January 14, 2020 2:15:36 PM
Boris Johnson said he would not risk Britain’s security when upgrading the nation’s 5G communications network – but said critics of Chinese technology firm Huawei must come up with an “alternative” provider.
In an interview with the BBC on Tuesday, the Prime Minister said he did not want to “prejudice” the country’s ability to share intelligence with allies in the so-called Five Eyes arrangement – a collaboration between the UK, Australia, US, Canada and New Zealand – as a result of the improvements he had promised voters in his election manifesto.
It was reported on Tuesday that Washington had stepped-up efforts to try and prevent Downing Street from backing Huawei’s involvement in Britain’s switch over to 5G.
Former Australian prime minister Malcolm Turnbull, who was leader when the country ruled out using Huawei for its 5G rollout, warned the UK could be “vulnerable” if it commissioned the Chinese firm.
A decision on which 5G vendor to use is due to be made by the Government this month.
The upgrade from 4G to 5G will revolutionise mobile internet capabilities, with consumers able to download a two-hour film in less than four seconds – between 10 to 20 times faster than on the 4G network.
But senior US officials, according to the Financial Times, presented the British Government with information on Monday to persuade it not to allow the tech giants to get a lucrative foothold in the UK market.
Asked about the reports in an interview with BBC Breakfast, Mr Johnson said: “The British public deserve to have access to the best possible technology.
“I have talked about infrastructure and technology. We want to put in gigabit broadband for everybody.
“Now, if people oppose one brand or another, then they have to tell us which is the alternative.
“On the other hand, let’s be clear, I don’t, as the UK Prime Minister, want to put in any infrastructure that is going to prejudice our national security or our ability to co-operate with Five Eyes intelligence.”
The FT said there were growing expectations that Mr Johnson would decide in favour of allowing the use of Huawei equipment in some “non-core” parts of the network.
But Mr Turnbull said the “virtualised” nature of 5G technology made it impossible to separate the core and non-core elements of the network, giving large oversight to Huawei.

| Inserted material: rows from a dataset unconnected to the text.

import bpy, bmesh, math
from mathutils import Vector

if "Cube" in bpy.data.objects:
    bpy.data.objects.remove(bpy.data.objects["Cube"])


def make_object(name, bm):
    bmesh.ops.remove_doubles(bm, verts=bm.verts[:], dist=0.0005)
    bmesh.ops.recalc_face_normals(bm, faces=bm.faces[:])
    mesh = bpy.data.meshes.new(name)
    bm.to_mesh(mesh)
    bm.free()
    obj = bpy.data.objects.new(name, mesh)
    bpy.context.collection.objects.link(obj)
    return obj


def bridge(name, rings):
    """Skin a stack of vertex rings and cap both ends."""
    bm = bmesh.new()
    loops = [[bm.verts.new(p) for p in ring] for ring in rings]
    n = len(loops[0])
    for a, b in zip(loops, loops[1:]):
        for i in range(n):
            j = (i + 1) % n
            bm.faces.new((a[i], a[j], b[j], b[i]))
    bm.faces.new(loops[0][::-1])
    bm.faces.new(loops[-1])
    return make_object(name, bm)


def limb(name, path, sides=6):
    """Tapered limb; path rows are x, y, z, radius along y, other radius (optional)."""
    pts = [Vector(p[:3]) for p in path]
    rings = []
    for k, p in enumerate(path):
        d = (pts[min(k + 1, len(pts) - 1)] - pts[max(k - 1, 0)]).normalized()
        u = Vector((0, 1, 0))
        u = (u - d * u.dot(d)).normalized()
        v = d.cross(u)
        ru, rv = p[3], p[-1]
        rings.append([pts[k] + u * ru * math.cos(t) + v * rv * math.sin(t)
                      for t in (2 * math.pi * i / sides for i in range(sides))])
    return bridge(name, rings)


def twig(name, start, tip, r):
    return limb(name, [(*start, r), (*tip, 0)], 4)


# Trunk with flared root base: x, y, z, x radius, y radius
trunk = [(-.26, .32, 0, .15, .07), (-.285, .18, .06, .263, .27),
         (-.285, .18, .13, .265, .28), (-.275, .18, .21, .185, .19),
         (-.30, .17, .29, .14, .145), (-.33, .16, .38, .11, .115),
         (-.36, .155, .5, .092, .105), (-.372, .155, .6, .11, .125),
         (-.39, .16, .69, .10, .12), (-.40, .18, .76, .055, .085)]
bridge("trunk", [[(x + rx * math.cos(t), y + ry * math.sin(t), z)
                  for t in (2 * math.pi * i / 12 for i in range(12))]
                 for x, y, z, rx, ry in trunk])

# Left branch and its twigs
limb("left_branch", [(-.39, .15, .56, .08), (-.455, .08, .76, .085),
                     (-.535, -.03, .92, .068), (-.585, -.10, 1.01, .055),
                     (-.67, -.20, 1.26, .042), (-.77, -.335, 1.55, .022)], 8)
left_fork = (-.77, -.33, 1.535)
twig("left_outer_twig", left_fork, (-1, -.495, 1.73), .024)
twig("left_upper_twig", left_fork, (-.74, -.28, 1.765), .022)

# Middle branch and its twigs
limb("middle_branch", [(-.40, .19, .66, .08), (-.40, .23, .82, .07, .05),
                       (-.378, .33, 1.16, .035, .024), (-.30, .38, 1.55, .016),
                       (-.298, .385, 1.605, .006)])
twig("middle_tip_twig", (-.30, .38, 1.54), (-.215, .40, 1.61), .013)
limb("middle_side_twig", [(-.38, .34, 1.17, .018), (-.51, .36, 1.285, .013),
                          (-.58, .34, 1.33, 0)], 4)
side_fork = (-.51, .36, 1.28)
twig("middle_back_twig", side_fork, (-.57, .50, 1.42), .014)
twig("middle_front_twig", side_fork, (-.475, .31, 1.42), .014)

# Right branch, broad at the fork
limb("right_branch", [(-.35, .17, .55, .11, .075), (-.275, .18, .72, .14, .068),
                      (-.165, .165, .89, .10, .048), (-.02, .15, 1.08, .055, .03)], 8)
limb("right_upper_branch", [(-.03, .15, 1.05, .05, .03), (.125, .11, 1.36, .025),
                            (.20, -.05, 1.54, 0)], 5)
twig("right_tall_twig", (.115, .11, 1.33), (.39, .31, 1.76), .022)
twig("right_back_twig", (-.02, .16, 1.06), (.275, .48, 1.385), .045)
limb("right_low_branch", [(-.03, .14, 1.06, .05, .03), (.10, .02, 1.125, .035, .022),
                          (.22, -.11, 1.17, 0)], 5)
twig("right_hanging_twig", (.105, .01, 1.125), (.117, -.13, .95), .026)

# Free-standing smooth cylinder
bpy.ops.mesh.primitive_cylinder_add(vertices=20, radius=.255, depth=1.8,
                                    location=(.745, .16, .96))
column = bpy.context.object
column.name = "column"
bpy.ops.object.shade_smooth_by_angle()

The ex-Liberal Party leader said Huawei could be forced by law to hand over information about the UK’s communications set-up by China’s communist government, making Britain and its millions of mobile internet users “very vulnerable”.
He told BBC Radio 4’s World At One programme: “A threat is the combination of capability and intent. Intent can change in a heartbeat, capability takes a long time to put into place.
“Do you want to give China the capability to materially interfere with what will become one of the most fundamental technological platforms in the modern economy?”
Responding to Mr Johnson’s call for alternative providers to be put forward, Mr Turnbull said Nokia and Ericsson, two European companies, could be used but admitted there were “not as many as I’d like”.
Foreign Office minister Andrew Stephenson told MPs that a final decision will be “taken in due course”.
“The Government will consider the full range of risks when making this decision,” he added.
Victor Zhang, vice president of Huawei, said the words of Sir Andrew Park, head of the MI5, should assure anxious MPs.
“We are confident that the UK Government will make a decision based upon evidence, as opposed to unsubstantiated allegations,” he said.
“Two UK parliamentary committees concluded there is no technical reason to ban us from supplying 5G equipment, and this week the head of MI5 said there is ‘no reason to think’ the UK’s intelligence-sharing relationship with the US would be harmed if Britain continued to use Huawei technology.”